“It takes an open and unobstructed airway. I have to have the ability to move stuff in and out. I have to have the mechanical articulation of the chest, the lungs have to be able to feel and then I also have to have gas exchange,” Smyth explained.

He added that officers are not trained to make diagnoses. They are trained to recognize physical, psychological, and behavioral cues in order to make a plan to get a person help as fast as possible.

The prosecution and defense spent a large part of Thursday asking Smyth about the use of the carotid hold. The officers used the hold on McClain twice as they attempted to subdue him. McClain briefly passed out and vomited several times, including into the mask he was wearing as he was walking home on Aug. 24. 2019. 

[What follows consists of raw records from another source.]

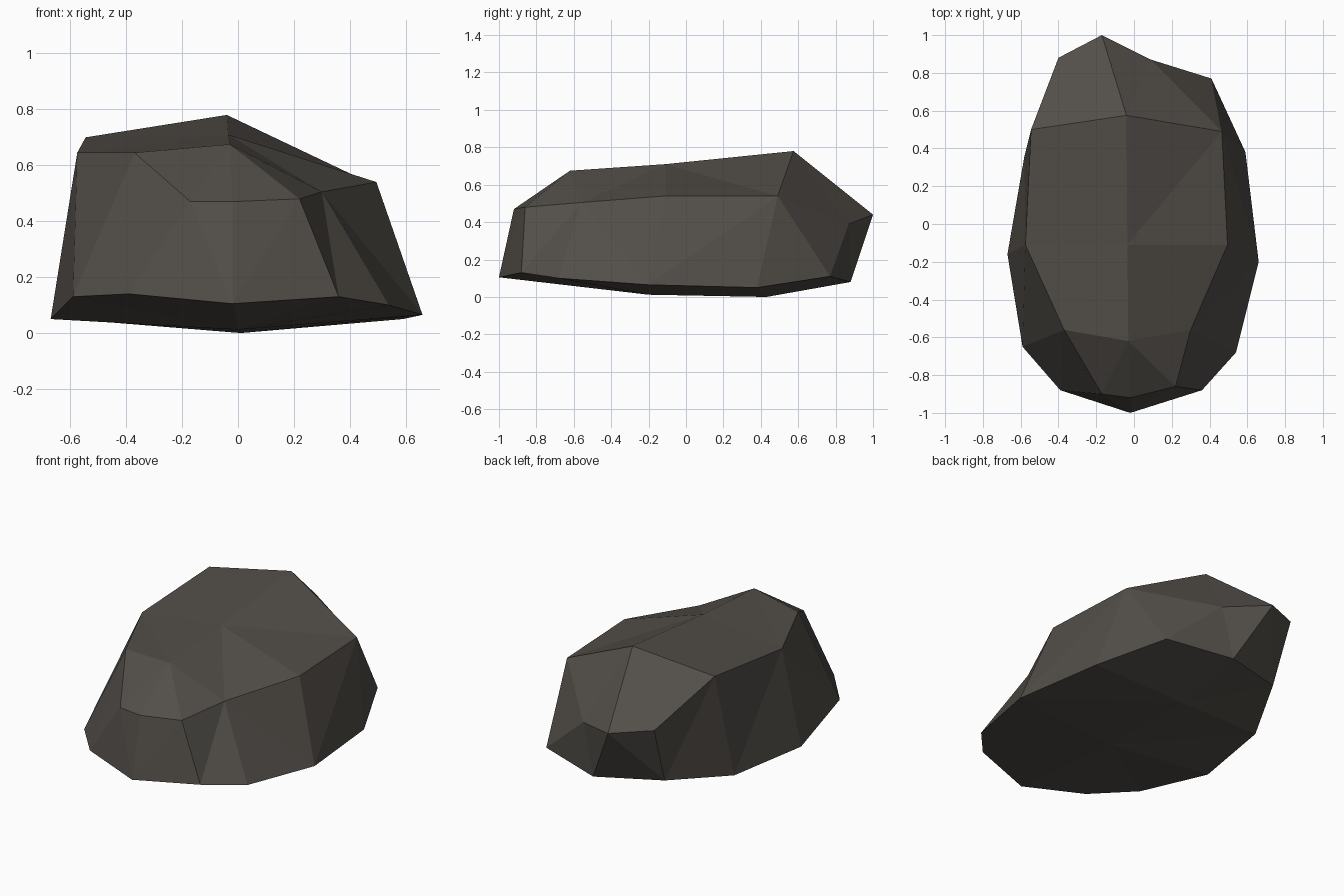
import bpy, bmesh

if "Cube" in bpy.data.objects:
    bpy.data.objects.remove(bpy.data.objects["Cube"])

# Matching 12-point rings running counter-clockwise from the front
SHOULDER = [(-.02, -.92, .47), (.22, -.86, .48), (.30, -.56, .505), (.495, -.11, .54),
            (.465, .49, .54), (.09, .87, .39), (-.17, 1, .44), (-.40, .88, .473),
            (-.545, .5, .70), (-.575, -.11, .645), (-.37, -.56, .645), (-.17, -.90, .47)]
BASE = [(-.02, -1, .105), (.36, -.88, .13), (.54, -.68, .10), (.66, -.2, .065),
        (.59, .38, .05), (.41, .77, .11), (.015, .88, .08), (-.38, .75, .112),
        (-.58, .36, .048), (-.67, -.16, .05), (-.59, -.65, .13), (-.39, -.88, .14)]
RIDGE = [(-.03, -.62, .675), (-.035, -.11, .71), (-.04, .575, .78)]
KEEL = [(0, -.2, .012), (.01, .43, 0)]

# Which ridge / keel point each ring point connects to, and the crease direction
TO_RIDGE = "000122222100"
TO_KEEL = "000011111000"
SIDE_CREASE = "bbabaaabbaaa"
TOP_CREASE = "aaabaaaaaaaa"

bm = bmesh.new()
shoulder, base, ridge, keel = ([bm.verts.new(p) for p in ring]
                               for ring in (SHOULDER, BASE, RIDGE, KEEL))


def facet(upper, upper_next, lower_next, lower, crease):
    """Two triangles across a quad, skipping any that collapse."""
    if crease == "a":
        tris = [(upper, lower, lower_next), (upper, lower_next, upper_next)]
    else:
        tris = [(upper, lower, upper_next), (upper_next, lower, lower_next)]
    for tri in tris:
        if len(set(tri)) == 3:
            bm.faces.new(tri)


for i in range(12):
    j = (i + 1) % 12
    # side wall
    facet(shoulder[i], shoulder[j], base[j], base[i], SIDE_CREASE[i])
    # top, rising to the ridge
    r, r2 = ridge[int(TO_RIDGE[i])], ridge[int(TO_RIDGE[j])]
    # crease "a" runs ring point -> next ridge point
    facet(r, r2, shoulder[j], shoulder[i], "b" if TOP_CREASE[i] == "a" else "a")
    # underside, falling to the keel
    k, k2 = keel[int(TO_KEEL[i])], keel[int(TO_KEEL[j])]
    facet(base[i], base[j], k2, k, "a")

bmesh.ops.recalc_face_normals(bm, faces=bm.faces)
mesh = bpy.data.meshes.new("rock")
bm.to_mesh(mesh)
bm.free()

# One flat stone colour
stone = bpy.data.materials.new("dark_stone")
stone.diffuse_color = (.085, .076, .066, 1)
stone.use_nodes = True
stone.node_tree.nodes["Principled BSDF"].inputs["Base Color"].default_value = stone.diffuse_color
mesh.materials.append(stone)
bpy.context.collection.objects.link(bpy.data.objects.new("rock", mesh))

Carotid hold restricts the blood flow of the brain causing a person to lose consciousness. That hold is now prohibited across Colorado after the state legislature passed a police reform bill in the wake of the racial justice and police brutality protests in the summer of 2020. 

Out of the 130 to 140 hours of the arrest control curriculum at the training academy, six hours were dedicated to the carotid hold in 2019 training, according to Smyth. Compared to other individual techniques, cadets spent the most time on that particular hold. 

Smyth explained that trainees are told to avoid applying the hold repeatedly on the same person. He said it takes an average person 5 to 15 seconds to go unconscious and 20 to 30 seconds to regain consciousness. 

“So, once they come back to consciousness, we want to kind of start a little timer and say, hey, if they're not coherent, if they're not answering questions, if they're not appearing normal in that 30 seconds, then it's a medical emergency,” Smyth said. “We need to update rescue and provide first aid if we need to.”

McClain was not given medical attention by the officers that night. He died at the hospital several days after his encounter with Aurora police.

Other witnesses

UCHealth registered nurse Andrea Libhart spoke about drawing blood from McClain the night he arrived at the hospital. 

NMS Labs forensic toxicologist Michael Lamb testified as an expert in toxicology in testing and results. He tested McClain’s blood for the presence of ketamine. The defense presented a study from the American Journal of Emergency Medicine that an anesthetic dose of ketamine is between 4-6 milligrams per kilogram. 

Lamb said he calculated 7.7 milligrams per kilogram in McClain based on his body weight — which is more than the recommended dose.

The toxicology report also found 14 nanograms per milliliter of Delta 9 THC, 31 nanograms per milliliter of Delta-carboxy THC, and 4.9 milliliters of 11 hydroxy Delta-THC in McClain. Lamb said he couldn't make an appropriate opinion on the concentration of marijuana that would equal impairment. 

“We do not have enough evidence to assign a number to any sort of specific signs or symptoms that someone would be experiencing under the influence of marijuana,” Lamb said.

The defense closed out the day cross-examining Paula Hull, who was the City of Aurora 911 dispatcher on the night McClain was violently arrested.

Editor's note: This story has been corrected to reflect Elijah McClain's condition after being placed in a carotid hold.